Urolithiasis

, Volume 41, Issue 1, pp 43–46

Evaluation of acute renal colic: a comparison of non-contrast CT versus 3-T non-contrast HASTE MR urography

  • M. J. Semins
  • Z. Feng
  • B. Trock
  • M. Bohlman
  • W. Hosek
  • B. R. Matlaga
Original Paper

DOI: 10.1007/s00240-012-0525-8

Cite this article as:
Semins, M.J., Feng, Z., Trock, B. et al. Urolithiasis (2013) 41: 43. doi:10.1007/s00240-012-0525-8

Abstract

With the introduction of a 3-T scanner, magnetic resonance urography (MRU) may be an alternative imaging modality for evaluation of acute renal colic. We performed a prospective study to compare the performance of computed tomography (CT) with half-Fourier single shot turbo spin-echo (HASTE) MRU in the evaluation of patients with suspected renal colic. Patients presenting to the emergency department with acute renal colic were eligible for inclusion. Following a standard CT stone evaluation, patients underwent a non-contrast HASTE MRU study with a 3-T scanner. The presence of perinephric fluid, hydronephrosis, ureteral obstruction, and calculus was assessed. A total of 22 patients completed the study. Twenty (91 %) were diagnosed with an upper tract stone by radiographic findings. MRU detected a discrete stone in 50 % of the patients with stones detected by CT. Perinephric fluid was noted in 12 MRUs, compared to 7 CTs. Using CT as the reference standard, the combination of stone or perinephric fluid and ureteral dilation gave MRU a sensitivity of 84 %, specificity of 100 %, and accuracy of 86 % (95 % CI 0.72–1.0). HASTE MRU with a 3-T MR scanner can reliably detect the presence of upper urinary tract obstruction. Although CT imaging remains the superior modality with which to detect calculi, MRU detects a greater number of secondary signs of upper tract obstruction. For situations in which the use of ionizing radiation is undesirable, MRU is a reasonable imaging alternative.
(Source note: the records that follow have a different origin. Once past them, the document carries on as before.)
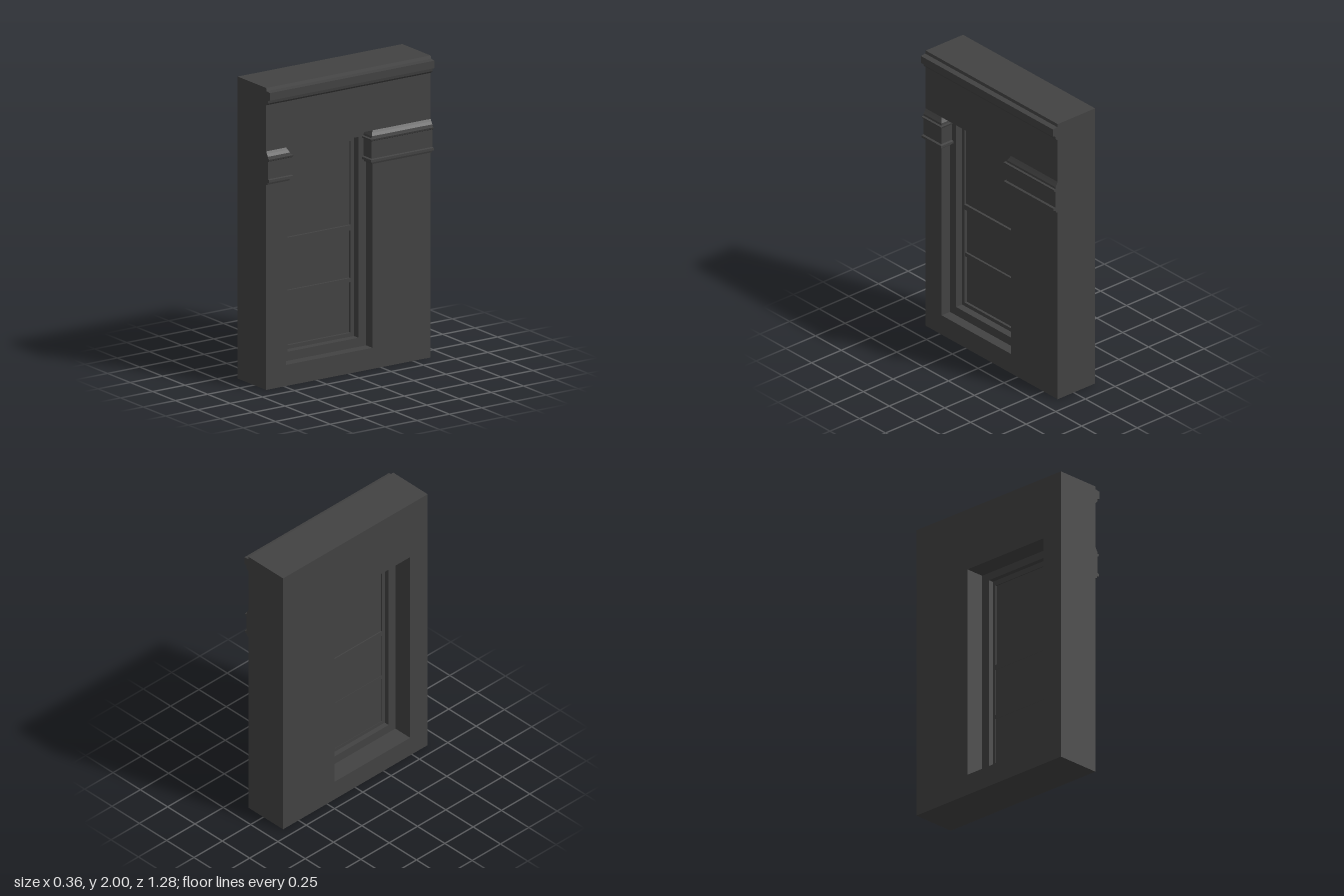
import * as THREE from 'three';

const material = new THREE.MeshStandardMaterial({ color: 0x424242, flatShading: true });

// Wall faces, opening and depth planes; the outer face looks along +x
const BACK = -0.18, FACE = 0.135, FRAME_FRONT = 0.065, FRAME_BACK = -0.045;
const Z_MIN = -0.637, Z_MAX = 0.64;
const OPENING = { z0: -0.185, z1: 0.485, y0: 0.14, y1: 1.58 };
const FRAME_IN = { z0: -0.125, z1: 0.425, y0: 0.2, y1: 1.53 };
const SASH_IN = { z0: -0.1, z1: 0.4, y0: 0.225, y1: 1.495 };

const corners = ({ z0, z1, y0, y1 }) =>
  [[-z1, y0], [-z0, y0], [-z0, y1], [-z1, y1]].map(([u, y]) => new THREE.Vector2(u, y));

function add(group, name, geometry) {
  const mesh = new THREE.Mesh(geometry, material);
  mesh.name = name;
  group.add(mesh);
}

// Rectangular ring between two outlines, running from x0 to x1
function ring(outer, inner, x0, x1) {
  const shape = new THREE.Shape(corners(outer));
  shape.holes.push(new THREE.Path(corners(inner)));
  const g = new THREE.ExtrudeGeometry(shape, { depth: x1 - x0, bevelEnabled: false });
  return g.rotateY(Math.PI / 2).translate(x0, 0, 0);
}

function block(x0, x1, y0, y1, z0, z1) {
  return new THREE.BoxGeometry(x1 - x0, y1 - y0, z1 - z0)
    .translate((x0 + x1) / 2, (y0 + y1) / 2, (z0 + z1) / 2);
}

// Straight moulding from a (projection, height) profile; either end can be mitred
function moulding(profile, length, mitreStart, mitreEnd) {
  const shape = new THREE.Shape(profile.map(([d, y]) => new THREE.Vector2(d, y)));
  const g = new THREE.ExtrudeGeometry(shape, { depth: length, bevelEnabled: false });
  const p = g.attributes.position;
  for (let i = 0; i < p.count; i++) {
    const atEnd = p.getZ(i) > length / 2;
    if (atEnd && mitreEnd) p.setZ(i, length + p.getX(i));
    if (!atEnd && mitreStart) p.setZ(i, -p.getX(i));
  }
  g.computeVertexNormals();
  return g;
}

const CORNICE = [
  [0, 2], [0.004, 1.98], [0.04, 1.975], [0.04, 1.925], [0.022, 1.92],
  [0.018, 1.9], [0.008, 1.888], [0, 1.885],
];
const BAND = [
  [0, 1.58], [0.008, 1.565], [0.018, 1.548], [0.02, 1.535], [0.034, 1.532], [0.03, 1.52], [0.02, 1.515],
  [0.02, 1.4], [0.034, 1.396], [0.034, 1.38], [0.018, 1.375], [0.014, 1.362], [0, 1.358],
];

export function createModel() {
  const model = new THREE.Group();
  model.name = 'windowWall';

  // Wall with the opening cut right through
  add(model, 'wall', ring({ z0: Z_MIN, z1: Z_MAX, y0: 0, y1: 2 }, OPENING, BACK, FACE));

  // Cornice along the top
  add(model, 'cornice', moulding(CORNICE, Z_MAX - Z_MIN, false, false).translate(FACE, 0, Z_MIN));

  // Moulded band on both sides, returning into the reveal
  const band = new THREE.Group();
  band.name = 'mouldedBand';
  const reveal = FACE - FRAME_FRONT;
  add(band, 'rightBand', moulding(BAND, OPENING.z0 - Z_MIN, false, true).translate(FACE, 0, Z_MIN));
  add(band, 'rightBandReturn', moulding(BAND, reveal, true, false)
    .rotateY(-Math.PI / 2).translate(FACE, 0, OPENING.z0));
  add(band, 'leftBand', moulding(BAND, Z_MAX - OPENING.z1, true, false).translate(FACE, 0, OPENING.z1));
  add(band, 'leftBandReturn', moulding(BAND, reveal, false, true)
    .rotateY(Math.PI / 2).translate(FRAME_FRONT, 0, OPENING.z1));
  model.add(band);

  // Window: frame, sash border, rails and panes
  const sash = new THREE.Group();
  sash.name = 'window';
  add(sash, 'frame', ring(OPENING, FRAME_IN, FRAME_BACK, FRAME_FRONT));
  add(sash, 'sash', ring(FRAME_IN, SASH_IN, -0.01, 0.015));
  const { z0, z1, y0, y1 } = SASH_IN;
  add(sash, 'meetingRail', block(-0.01, 0.02, 0.905, 0.94, z0, z1));
  add(sash, 'lowerRail', block(-0.01, 0.012, 0.56, 0.587, z0, z1));
  add(sash, 'upperPane', block(-0.002, 0.003, 0.94, y1, z0, z1));
  add(sash, 'lowerPane', block(-0.008, -0.003, y0, 0.905, z0, z1));
  model.add(sash);

  return model;
}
Keywords

CTMRINephrolithiasisRadiation

Copyright information

© Springer-Verlag Berlin Heidelberg 2012

Authors and Affiliations

  • M. J. Semins
    • 2
  • Z. Feng
    • 1
  • B. Trock
    • 1
  • M. Bohlman
    • 1
  • W. Hosek
    • 1
  • B. R. Matlaga
    • 1
  1. 1.Departments of Urology and Emergency MedicineJames Buchanan Brady Urological Institute, The Johns Hopkins University School of MedicineBaltimoreUSA
  2. 2.University of Pittsburgh Medical CenterMercy HospitalPittsburghUSA